• WHAT THE EXERCISE ASKS:
Each line below that contains "True" should be counted; give the total alone.
##### SUPPLIED MATERIAL #####
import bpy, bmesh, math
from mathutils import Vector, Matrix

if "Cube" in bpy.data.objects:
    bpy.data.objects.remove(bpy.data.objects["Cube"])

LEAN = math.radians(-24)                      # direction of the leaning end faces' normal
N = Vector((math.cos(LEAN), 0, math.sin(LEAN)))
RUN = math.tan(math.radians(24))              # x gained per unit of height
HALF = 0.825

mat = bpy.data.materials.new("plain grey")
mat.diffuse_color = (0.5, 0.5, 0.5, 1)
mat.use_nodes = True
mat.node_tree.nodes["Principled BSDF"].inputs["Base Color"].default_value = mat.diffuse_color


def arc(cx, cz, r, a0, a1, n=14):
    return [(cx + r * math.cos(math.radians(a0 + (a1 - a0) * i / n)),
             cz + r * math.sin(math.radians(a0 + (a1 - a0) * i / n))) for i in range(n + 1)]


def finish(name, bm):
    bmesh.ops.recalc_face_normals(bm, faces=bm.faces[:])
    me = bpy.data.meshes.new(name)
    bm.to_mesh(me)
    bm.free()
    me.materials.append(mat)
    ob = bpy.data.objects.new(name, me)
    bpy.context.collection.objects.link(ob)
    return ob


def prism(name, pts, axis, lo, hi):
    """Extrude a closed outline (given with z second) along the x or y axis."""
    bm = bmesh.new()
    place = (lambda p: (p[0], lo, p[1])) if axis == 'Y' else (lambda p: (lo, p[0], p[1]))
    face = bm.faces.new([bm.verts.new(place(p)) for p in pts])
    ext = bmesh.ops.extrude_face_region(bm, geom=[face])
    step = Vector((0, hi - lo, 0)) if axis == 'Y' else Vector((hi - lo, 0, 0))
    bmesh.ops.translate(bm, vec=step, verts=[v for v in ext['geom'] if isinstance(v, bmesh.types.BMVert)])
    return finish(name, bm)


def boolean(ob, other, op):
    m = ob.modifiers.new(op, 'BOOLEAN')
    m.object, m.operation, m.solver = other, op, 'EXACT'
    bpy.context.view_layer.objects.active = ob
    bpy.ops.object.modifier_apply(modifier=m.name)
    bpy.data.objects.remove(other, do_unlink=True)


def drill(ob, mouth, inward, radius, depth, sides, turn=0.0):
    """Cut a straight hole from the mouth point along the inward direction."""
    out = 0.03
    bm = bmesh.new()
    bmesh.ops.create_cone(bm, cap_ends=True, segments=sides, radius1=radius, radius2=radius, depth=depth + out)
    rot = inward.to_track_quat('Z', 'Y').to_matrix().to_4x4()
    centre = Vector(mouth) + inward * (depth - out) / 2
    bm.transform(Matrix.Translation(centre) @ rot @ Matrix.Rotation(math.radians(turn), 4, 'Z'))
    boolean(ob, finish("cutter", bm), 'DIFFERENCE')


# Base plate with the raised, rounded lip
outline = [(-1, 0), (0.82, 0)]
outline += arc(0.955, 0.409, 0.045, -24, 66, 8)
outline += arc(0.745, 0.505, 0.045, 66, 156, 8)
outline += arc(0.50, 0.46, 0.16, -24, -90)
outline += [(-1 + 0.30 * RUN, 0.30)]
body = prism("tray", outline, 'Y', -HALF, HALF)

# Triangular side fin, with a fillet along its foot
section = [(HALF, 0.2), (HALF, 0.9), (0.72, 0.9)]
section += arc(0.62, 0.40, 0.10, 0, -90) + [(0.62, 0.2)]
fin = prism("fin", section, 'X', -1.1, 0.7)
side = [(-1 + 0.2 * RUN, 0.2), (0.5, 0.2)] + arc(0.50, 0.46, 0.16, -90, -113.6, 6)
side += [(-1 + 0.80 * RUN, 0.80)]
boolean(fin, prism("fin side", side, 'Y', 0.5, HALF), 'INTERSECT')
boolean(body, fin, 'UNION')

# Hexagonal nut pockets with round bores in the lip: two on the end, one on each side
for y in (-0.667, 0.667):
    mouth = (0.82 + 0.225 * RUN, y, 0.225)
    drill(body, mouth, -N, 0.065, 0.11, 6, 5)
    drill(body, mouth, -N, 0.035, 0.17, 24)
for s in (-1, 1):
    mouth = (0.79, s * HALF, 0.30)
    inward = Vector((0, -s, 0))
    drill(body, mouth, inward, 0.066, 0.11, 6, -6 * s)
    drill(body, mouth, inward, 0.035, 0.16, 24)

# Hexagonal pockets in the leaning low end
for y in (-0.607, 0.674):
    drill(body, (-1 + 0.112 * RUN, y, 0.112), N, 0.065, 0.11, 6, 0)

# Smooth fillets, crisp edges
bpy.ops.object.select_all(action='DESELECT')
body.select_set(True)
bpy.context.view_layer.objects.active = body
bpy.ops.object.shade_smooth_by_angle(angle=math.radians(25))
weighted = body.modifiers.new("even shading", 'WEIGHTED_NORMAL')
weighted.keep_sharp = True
#####
• EXERCISE SOLUTION:
5